DATA:

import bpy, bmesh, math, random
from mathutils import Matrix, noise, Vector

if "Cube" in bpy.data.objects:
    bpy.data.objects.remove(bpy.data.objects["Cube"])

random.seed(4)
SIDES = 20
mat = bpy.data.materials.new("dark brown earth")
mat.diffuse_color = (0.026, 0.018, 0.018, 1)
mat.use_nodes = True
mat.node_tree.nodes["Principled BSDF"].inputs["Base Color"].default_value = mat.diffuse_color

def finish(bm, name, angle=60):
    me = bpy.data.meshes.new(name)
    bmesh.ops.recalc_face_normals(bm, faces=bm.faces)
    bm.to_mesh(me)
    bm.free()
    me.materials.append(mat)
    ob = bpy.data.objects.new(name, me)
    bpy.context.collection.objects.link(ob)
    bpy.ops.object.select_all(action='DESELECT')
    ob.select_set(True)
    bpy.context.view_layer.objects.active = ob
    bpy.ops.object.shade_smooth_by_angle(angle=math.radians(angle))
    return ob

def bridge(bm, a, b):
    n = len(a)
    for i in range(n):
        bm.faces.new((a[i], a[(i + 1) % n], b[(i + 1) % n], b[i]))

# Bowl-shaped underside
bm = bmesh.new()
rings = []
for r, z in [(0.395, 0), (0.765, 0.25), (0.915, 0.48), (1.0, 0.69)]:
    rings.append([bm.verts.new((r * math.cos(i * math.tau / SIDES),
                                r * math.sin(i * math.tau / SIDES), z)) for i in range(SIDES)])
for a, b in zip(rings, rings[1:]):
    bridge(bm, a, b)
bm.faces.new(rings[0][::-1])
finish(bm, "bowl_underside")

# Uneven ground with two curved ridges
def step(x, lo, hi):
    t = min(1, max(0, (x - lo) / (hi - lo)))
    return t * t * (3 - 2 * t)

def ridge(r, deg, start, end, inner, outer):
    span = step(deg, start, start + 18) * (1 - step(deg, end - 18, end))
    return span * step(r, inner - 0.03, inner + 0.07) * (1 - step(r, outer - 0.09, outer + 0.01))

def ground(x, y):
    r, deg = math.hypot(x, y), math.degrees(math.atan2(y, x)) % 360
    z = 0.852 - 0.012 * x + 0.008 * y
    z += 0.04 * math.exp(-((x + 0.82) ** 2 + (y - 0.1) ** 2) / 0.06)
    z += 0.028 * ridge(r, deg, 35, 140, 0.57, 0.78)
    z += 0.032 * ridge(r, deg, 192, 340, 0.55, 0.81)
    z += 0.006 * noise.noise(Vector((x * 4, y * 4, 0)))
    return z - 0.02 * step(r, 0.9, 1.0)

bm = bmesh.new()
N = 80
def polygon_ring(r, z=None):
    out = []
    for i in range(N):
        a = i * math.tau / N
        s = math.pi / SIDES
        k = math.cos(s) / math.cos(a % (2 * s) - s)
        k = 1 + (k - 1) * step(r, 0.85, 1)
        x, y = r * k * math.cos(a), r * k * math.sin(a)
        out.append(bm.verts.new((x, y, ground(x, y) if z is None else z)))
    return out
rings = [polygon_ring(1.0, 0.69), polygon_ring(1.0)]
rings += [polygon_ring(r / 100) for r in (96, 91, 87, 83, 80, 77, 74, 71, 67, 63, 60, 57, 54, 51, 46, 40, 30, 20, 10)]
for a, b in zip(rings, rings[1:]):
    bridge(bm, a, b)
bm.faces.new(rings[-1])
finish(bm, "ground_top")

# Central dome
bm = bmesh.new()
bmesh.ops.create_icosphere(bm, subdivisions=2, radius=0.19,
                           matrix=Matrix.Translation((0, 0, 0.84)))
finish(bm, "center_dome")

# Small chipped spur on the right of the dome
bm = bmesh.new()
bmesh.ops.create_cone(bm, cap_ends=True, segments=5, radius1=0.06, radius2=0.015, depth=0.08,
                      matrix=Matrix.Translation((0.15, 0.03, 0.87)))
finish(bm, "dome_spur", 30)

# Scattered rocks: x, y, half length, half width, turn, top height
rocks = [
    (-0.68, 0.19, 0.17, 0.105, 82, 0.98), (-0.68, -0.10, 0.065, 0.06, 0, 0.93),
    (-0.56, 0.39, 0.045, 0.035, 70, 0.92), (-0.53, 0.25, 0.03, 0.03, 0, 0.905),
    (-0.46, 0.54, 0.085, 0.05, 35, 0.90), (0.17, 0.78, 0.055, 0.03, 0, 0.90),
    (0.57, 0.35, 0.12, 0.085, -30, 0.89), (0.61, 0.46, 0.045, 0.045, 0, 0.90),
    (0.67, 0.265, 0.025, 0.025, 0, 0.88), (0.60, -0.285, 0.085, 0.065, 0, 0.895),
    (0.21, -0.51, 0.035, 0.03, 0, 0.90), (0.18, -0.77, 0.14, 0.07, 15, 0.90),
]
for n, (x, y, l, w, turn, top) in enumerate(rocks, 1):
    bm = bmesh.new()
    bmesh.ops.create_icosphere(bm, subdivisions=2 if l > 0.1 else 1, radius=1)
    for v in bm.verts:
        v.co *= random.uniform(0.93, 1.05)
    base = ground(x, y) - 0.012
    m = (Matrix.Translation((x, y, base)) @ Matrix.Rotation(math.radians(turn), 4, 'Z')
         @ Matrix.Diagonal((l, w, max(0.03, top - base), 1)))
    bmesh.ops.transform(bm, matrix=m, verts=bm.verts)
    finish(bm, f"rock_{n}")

WHAT TO DO: A verbatim copy of all the records is required. Write it out in full.

RESPONSE FOR THIS EXERCISE:
import bpy, bmesh, math, random
from mathutils import Matrix, noise, Vector

if "Cube" in bpy.data.objects:
    bpy.data.objects.remove(bpy.data.objects["Cube"])

random.seed(4)
SIDES = 20
mat = bpy.data.materials.new("dark brown earth")
mat.diffuse_color = (0.026, 0.018, 0.018, 1)
mat.use_nodes = True
mat.node_tree.nodes["Principled BSDF"].inputs["Base Color"].default_value = mat.diffuse_color

def finish(bm, name, angle=60):
    me = bpy.data.meshes.new(name)
    bmesh.ops.recalc_face_normals(bm, faces=bm.faces)
    bm.to_mesh(me)
    bm.free()
    me.materials.append(mat)
    ob = bpy.data.objects.new(name, me)
    bpy.context.collection.objects.link(ob)
    bpy.ops.object.select_all(action='DESELECT')
    ob.select_set(True)
    bpy.context.view_layer.objects.active = ob
    bpy.ops.object.shade_smooth_by_angle(angle=math.radians(angle))
    return ob

def bridge(bm, a, b):
    n = len(a)
    for i in range(n):
        bm.faces.new((a[i], a[(i + 1) % n], b[(i + 1) % n], b[i]))

# Bowl-shaped underside
bm = bmesh.new()
rings = []
for r, z in [(0.395, 0), (0.765, 0.25), (0.915, 0.48), (1.0, 0.69)]:
    rings.append([bm.verts.new((r * math.cos(i * math.tau / SIDES),
                                r * math.sin(i * math.tau / SIDES), z)) for i in range(SIDES)])
for a, b in zip(rings, rings[1:]):
    bridge(bm, a, b)
bm.faces.new(rings[0][::-1])
finish(bm, "bowl_underside")

# Uneven ground with two curved ridges
def step(x, lo, hi):
    t = min(1, max(0, (x - lo) / (hi - lo)))
    return t * t * (3 - 2 * t)

def ridge(r, deg, start, end, inner, outer):
    span = step(deg, start, start + 18) * (1 - step(deg, end - 18, end))
    return span * step(r, inner - 0.03, inner + 0.07) * (1 - step(r, outer - 0.09, outer + 0.01))

def ground(x, y):
    r, deg = math.hypot(x, y), math.degrees(math.atan2(y, x)) % 360
    z = 0.852 - 0.012 * x + 0.008 * y
    z += 0.04 * math.exp(-((x + 0.82) ** 2 + (y - 0.1) ** 2) / 0.06)
    z += 0.028 * ridge(r, deg, 35, 140, 0.57, 0.78)
    z += 0.032 * ridge(r, deg, 192, 340, 0.55, 0.81)
    z += 0.006 * noise.noise(Vector((x * 4, y * 4, 0)))
    return z - 0.02 * step(r, 0.9, 1.0)

bm = bmesh.new()
N = 80
def polygon_ring(r, z=None):
    out = []
    for i in range(N):
        a = i * math.tau / N
        s = math.pi / SIDES
        k = math.cos(s) / math.cos(a % (2 * s) - s)
        k = 1 + (k - 1) * step(r, 0.85, 1)
        x, y = r * k * math.cos(a), r * k * math.sin(a)
        out.append(bm.verts.new((x, y, ground(x, y) if z is None else z)))
    return out
rings = [polygon_ring(1.0, 0.69), polygon_ring(1.0)]
rings += [polygon_ring(r / 100) for r in (96, 91, 87, 83, 80, 77, 74, 71, 67, 63, 60, 57, 54, 51, 46, 40, 30, 20, 10)]
for a, b in zip(rings, rings[1:]):
    bridge(bm, a, b)
bm.faces.new(rings[-1])
finish(bm, "ground_top")

# Central dome
bm = bmesh.new()
bmesh.ops.create_icosphere(bm, subdivisions=2, radius=0.19,
                           matrix=Matrix.Translation((0, 0, 0.84)))
finish(bm, "center_dome")

# Small chipped spur on the right of the dome
bm = bmesh.new()
bmesh.ops.create_cone(bm, cap_ends=True, segments=5, radius1=0.06, radius2=0.015, depth=0.08,
                      matrix=Matrix.Translation((0.15, 0.03, 0.87)))
finish(bm, "dome_spur", 30)

# Scattered rocks: x, y, half length, half width, turn, top height
rocks = [
    (-0.68, 0.19, 0.17, 0.105, 82, 0.98), (-0.68, -0.10, 0.065, 0.06, 0, 0.93),
    (-0.56, 0.39, 0.045, 0.035, 70, 0.92), (-0.53, 0.25, 0.03, 0.03, 0, 0.905),
    (-0.46, 0.54, 0.085, 0.05, 35, 0.90), (0.17, 0.78, 0.055, 0.03, 0, 0.90),
    (0.57, 0.35, 0.12, 0.085, -30, 0.89), (0.61, 0.46, 0.045, 0.045, 0, 0.90),
    (0.67, 0.265, 0.025, 0.025, 0, 0.88), (0.60, -0.285, 0.085, 0.065, 0, 0.895),
    (0.21, -0.51, 0.035, 0.03, 0, 0.90), (0.18, -0.77, 0.14, 0.07, 15, 0.90),
]
for n, (x, y, l, w, turn, top) in enumerate(rocks, 1):
    bm = bmesh.new()
    bmesh.ops.create_icosphere(bm, subdivisions=2 if l > 0.1 else 1, radius=1)
    for v in bm.verts:
        v.co *= random.uniform(0.93, 1.05)
    base = ground(x, y) - 0.012
    m = (Matrix.Translation((x, y, base)) @ Matrix.Rotation(math.radians(turn), 4, 'Z')
         @ Matrix.Diagonal((l, w, max(0.03, top - base), 1)))
    bmesh.ops.transform(bm, matrix=m, verts=bm.verts)
    finish(bm, f"rock_{n}")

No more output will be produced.